__What the task requires__
The answer must consist of each line below that contains the word "loft", copied in full.
§
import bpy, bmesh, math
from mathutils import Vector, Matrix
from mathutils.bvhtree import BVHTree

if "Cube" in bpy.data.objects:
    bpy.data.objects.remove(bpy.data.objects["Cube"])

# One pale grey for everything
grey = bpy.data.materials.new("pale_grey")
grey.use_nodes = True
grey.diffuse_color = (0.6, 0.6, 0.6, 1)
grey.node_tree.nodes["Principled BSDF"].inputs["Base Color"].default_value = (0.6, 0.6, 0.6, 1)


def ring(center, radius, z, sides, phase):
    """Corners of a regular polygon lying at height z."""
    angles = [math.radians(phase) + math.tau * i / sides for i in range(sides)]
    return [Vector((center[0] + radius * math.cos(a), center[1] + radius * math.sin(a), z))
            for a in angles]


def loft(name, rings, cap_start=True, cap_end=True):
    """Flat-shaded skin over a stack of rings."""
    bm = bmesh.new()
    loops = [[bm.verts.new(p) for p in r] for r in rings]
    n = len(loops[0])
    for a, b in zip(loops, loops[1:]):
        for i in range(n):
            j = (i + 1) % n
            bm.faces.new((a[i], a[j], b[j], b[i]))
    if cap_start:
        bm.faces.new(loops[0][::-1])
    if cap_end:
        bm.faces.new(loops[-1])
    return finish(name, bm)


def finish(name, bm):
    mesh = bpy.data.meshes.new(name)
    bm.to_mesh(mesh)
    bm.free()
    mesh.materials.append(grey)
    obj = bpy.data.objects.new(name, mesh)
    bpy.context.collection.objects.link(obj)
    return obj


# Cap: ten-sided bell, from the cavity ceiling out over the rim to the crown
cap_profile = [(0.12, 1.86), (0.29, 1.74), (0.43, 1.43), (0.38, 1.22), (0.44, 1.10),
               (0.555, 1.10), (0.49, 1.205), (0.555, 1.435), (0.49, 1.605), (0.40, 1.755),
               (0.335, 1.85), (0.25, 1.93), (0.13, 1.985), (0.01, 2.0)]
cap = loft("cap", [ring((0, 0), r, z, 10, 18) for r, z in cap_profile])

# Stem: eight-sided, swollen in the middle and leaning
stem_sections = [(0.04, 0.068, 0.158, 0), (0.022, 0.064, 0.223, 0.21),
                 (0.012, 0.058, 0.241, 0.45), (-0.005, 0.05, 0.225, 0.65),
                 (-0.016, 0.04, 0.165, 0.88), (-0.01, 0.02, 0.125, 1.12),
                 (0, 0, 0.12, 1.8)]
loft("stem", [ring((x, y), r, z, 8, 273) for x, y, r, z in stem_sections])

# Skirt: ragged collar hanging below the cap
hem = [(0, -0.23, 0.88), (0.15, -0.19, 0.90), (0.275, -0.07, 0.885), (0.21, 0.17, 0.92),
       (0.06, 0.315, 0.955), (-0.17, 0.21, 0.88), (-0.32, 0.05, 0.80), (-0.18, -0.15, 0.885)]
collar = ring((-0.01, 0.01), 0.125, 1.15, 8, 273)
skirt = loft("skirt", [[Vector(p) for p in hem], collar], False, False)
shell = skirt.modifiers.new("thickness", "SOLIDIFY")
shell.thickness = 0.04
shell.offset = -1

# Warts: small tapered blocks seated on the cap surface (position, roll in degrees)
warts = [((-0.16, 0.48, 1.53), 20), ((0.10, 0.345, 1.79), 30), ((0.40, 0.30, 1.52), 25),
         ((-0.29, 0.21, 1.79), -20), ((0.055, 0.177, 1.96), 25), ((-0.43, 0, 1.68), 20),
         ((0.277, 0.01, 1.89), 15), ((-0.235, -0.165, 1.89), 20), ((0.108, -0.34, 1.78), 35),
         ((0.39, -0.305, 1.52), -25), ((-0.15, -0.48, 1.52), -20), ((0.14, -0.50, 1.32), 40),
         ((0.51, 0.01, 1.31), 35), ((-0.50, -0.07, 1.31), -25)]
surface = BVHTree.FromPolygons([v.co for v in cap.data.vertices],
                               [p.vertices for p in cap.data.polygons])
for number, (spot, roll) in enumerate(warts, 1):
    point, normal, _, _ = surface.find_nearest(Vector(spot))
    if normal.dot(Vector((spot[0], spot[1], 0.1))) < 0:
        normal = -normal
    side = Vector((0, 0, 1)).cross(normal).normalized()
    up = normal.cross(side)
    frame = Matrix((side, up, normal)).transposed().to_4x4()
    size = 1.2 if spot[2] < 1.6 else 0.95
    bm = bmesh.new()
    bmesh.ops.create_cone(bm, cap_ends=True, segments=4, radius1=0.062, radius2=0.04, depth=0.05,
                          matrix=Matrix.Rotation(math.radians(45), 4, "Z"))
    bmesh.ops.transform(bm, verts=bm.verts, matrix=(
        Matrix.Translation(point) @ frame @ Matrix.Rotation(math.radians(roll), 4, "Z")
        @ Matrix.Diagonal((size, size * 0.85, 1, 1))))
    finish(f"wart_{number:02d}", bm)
§
__Problem solution__
def loft(name, rings, cap_start=True, cap_end=True):
cap = loft("cap", [ring((0, 0), r, z, 10, 18) for r, z in cap_profile])
loft("stem", [ring((x, y), r, z, 8, 273) for x, y, r, z in stem_sections])
skirt = loft("skirt", [[Vector(p) for p in hem], collar], False, False)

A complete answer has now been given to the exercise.